[THE PROBLEM] In the entries below, identify every line with the string "return" and copy it.

Saved entries
==*==

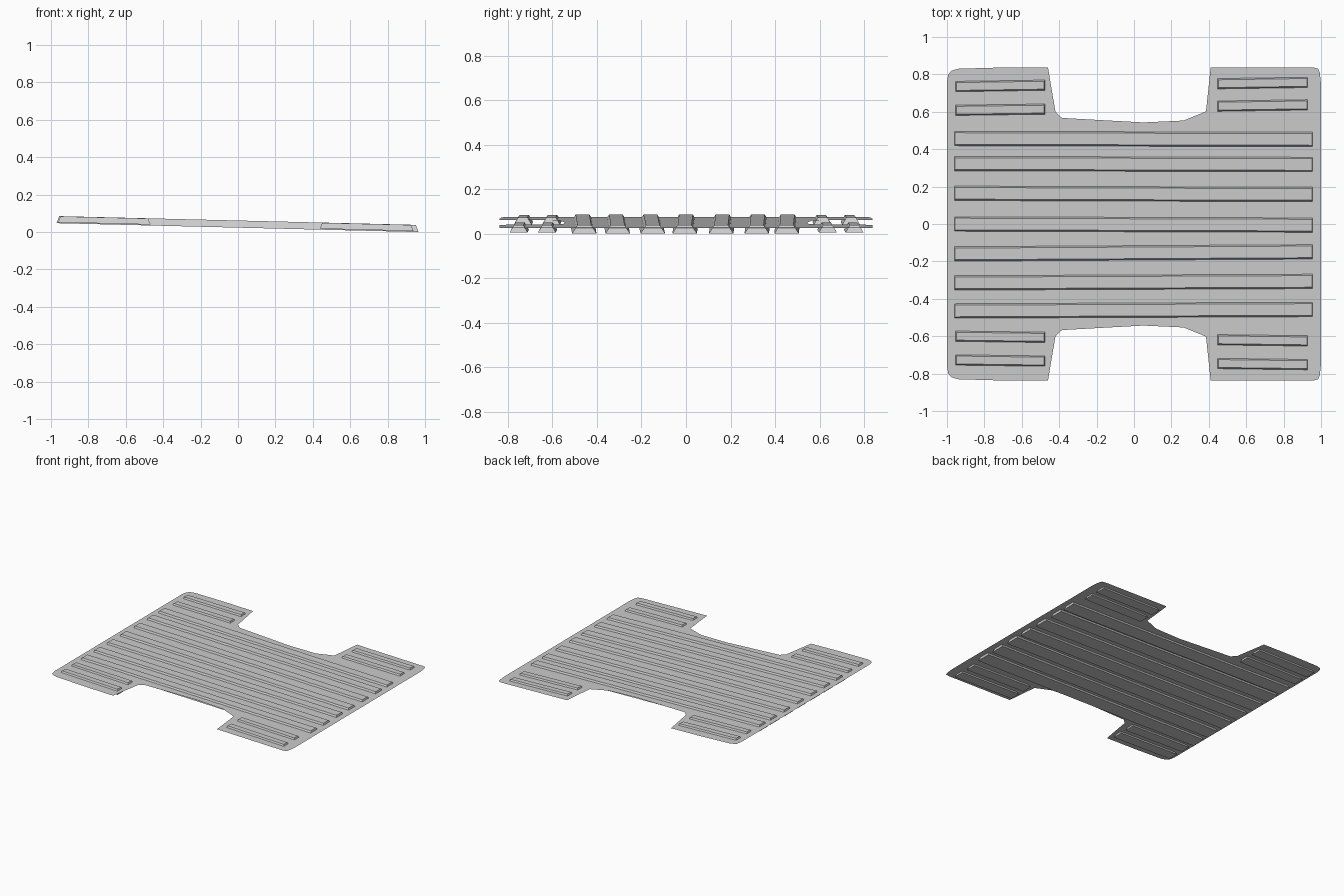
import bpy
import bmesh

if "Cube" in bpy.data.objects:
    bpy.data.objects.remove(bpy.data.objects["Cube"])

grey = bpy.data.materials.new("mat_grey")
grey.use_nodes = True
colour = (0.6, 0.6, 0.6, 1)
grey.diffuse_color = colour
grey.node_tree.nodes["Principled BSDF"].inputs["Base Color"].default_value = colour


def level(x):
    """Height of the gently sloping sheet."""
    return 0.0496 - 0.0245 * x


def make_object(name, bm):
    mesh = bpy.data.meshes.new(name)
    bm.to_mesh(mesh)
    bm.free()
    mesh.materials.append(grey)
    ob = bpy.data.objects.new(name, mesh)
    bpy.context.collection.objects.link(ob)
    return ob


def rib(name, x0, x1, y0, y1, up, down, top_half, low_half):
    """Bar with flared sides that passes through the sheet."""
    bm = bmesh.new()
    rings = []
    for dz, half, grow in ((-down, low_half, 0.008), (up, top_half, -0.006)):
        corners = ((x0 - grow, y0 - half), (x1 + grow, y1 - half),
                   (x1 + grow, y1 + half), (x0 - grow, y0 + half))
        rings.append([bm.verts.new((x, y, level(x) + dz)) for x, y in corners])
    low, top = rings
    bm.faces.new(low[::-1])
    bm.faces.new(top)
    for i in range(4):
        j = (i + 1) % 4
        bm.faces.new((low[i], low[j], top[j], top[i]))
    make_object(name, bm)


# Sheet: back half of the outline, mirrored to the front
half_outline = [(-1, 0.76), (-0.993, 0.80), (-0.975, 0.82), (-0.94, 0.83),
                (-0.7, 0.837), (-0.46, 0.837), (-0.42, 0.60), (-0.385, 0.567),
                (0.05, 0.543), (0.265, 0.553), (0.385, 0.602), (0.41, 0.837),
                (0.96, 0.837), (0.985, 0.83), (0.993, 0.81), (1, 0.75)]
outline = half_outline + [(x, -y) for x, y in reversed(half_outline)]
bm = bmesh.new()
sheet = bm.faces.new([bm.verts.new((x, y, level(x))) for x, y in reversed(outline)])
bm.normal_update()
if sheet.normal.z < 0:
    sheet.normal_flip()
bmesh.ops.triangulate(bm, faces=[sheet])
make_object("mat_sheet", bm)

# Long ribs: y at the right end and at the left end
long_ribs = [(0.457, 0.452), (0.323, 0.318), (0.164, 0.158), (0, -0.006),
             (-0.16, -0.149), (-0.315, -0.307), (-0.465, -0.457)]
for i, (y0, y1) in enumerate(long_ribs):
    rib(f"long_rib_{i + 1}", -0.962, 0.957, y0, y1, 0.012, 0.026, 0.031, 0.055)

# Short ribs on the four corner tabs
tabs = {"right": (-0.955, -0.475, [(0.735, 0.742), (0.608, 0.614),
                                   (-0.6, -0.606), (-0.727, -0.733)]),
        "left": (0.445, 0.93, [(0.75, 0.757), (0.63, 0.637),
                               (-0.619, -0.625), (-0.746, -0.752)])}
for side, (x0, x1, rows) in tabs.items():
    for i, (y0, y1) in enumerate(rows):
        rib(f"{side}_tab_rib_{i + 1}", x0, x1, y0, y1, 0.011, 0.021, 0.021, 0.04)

==*==

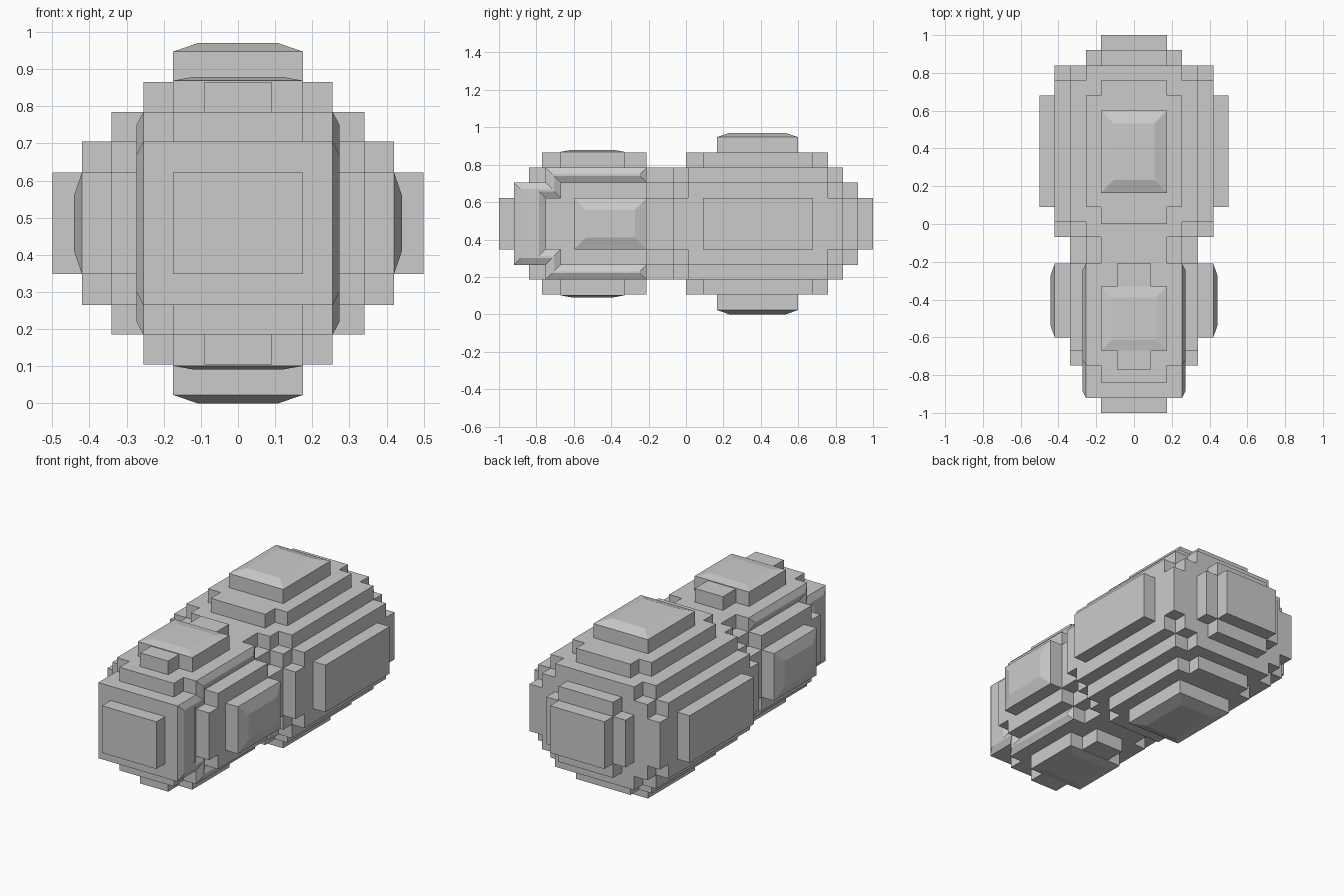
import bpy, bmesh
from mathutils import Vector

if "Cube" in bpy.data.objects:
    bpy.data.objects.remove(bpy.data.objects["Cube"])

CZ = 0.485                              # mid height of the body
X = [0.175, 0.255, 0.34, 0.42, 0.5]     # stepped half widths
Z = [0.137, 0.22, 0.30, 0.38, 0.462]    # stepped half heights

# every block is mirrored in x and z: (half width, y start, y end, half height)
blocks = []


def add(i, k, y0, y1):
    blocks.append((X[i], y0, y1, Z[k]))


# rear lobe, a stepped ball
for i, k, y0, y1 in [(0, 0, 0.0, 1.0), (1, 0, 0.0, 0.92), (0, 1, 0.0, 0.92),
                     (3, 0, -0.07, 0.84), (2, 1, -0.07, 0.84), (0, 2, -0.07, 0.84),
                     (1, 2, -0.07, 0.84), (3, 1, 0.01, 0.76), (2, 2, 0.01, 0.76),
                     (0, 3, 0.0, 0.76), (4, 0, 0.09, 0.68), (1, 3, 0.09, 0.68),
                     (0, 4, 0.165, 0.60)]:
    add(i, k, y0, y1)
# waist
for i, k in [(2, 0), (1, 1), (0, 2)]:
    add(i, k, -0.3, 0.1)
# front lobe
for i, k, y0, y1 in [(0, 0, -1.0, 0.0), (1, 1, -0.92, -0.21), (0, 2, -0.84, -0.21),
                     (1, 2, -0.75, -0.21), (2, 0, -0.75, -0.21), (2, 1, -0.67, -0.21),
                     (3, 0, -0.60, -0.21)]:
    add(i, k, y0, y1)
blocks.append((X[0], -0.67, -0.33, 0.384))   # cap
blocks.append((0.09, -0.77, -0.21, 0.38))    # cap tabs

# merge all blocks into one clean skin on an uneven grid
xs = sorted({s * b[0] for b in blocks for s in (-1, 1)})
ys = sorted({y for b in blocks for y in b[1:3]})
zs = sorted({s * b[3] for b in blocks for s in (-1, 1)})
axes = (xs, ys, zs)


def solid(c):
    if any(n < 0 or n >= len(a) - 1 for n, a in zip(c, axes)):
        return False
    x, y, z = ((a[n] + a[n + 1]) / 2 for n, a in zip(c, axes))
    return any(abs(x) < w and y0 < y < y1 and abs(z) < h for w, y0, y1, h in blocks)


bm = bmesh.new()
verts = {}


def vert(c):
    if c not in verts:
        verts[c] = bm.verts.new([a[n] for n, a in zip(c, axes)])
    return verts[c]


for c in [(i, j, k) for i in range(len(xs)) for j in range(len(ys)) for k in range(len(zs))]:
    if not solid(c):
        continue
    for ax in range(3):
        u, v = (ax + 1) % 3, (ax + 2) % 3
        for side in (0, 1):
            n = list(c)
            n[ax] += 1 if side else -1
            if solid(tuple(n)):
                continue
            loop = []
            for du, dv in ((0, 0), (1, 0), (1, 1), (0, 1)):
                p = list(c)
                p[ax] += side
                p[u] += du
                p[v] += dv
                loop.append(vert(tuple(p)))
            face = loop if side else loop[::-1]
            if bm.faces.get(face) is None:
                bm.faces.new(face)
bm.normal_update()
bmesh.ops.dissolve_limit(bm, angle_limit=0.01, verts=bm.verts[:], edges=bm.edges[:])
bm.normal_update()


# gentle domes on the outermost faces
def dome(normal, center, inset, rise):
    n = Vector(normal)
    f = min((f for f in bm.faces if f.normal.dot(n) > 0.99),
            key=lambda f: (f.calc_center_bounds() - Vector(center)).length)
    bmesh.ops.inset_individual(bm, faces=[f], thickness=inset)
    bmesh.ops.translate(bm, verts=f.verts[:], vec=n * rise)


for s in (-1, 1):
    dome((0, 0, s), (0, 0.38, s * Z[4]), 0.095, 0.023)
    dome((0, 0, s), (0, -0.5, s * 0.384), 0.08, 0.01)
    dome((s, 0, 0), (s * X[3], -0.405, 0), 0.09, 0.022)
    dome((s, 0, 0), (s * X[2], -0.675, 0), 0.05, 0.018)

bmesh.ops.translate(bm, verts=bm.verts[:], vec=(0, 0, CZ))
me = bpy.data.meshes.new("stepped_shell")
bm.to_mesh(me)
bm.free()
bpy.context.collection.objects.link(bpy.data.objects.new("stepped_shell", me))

==*==

[SOLUTION FOR THIS PROBLEM]
    return 0.0496 - 0.0245 * x
    return ob
        return False
    return any(abs(x) < w and y0 < y < y1 and abs(z) < h for w, y0, y1, h in blocks)
    return verts[c]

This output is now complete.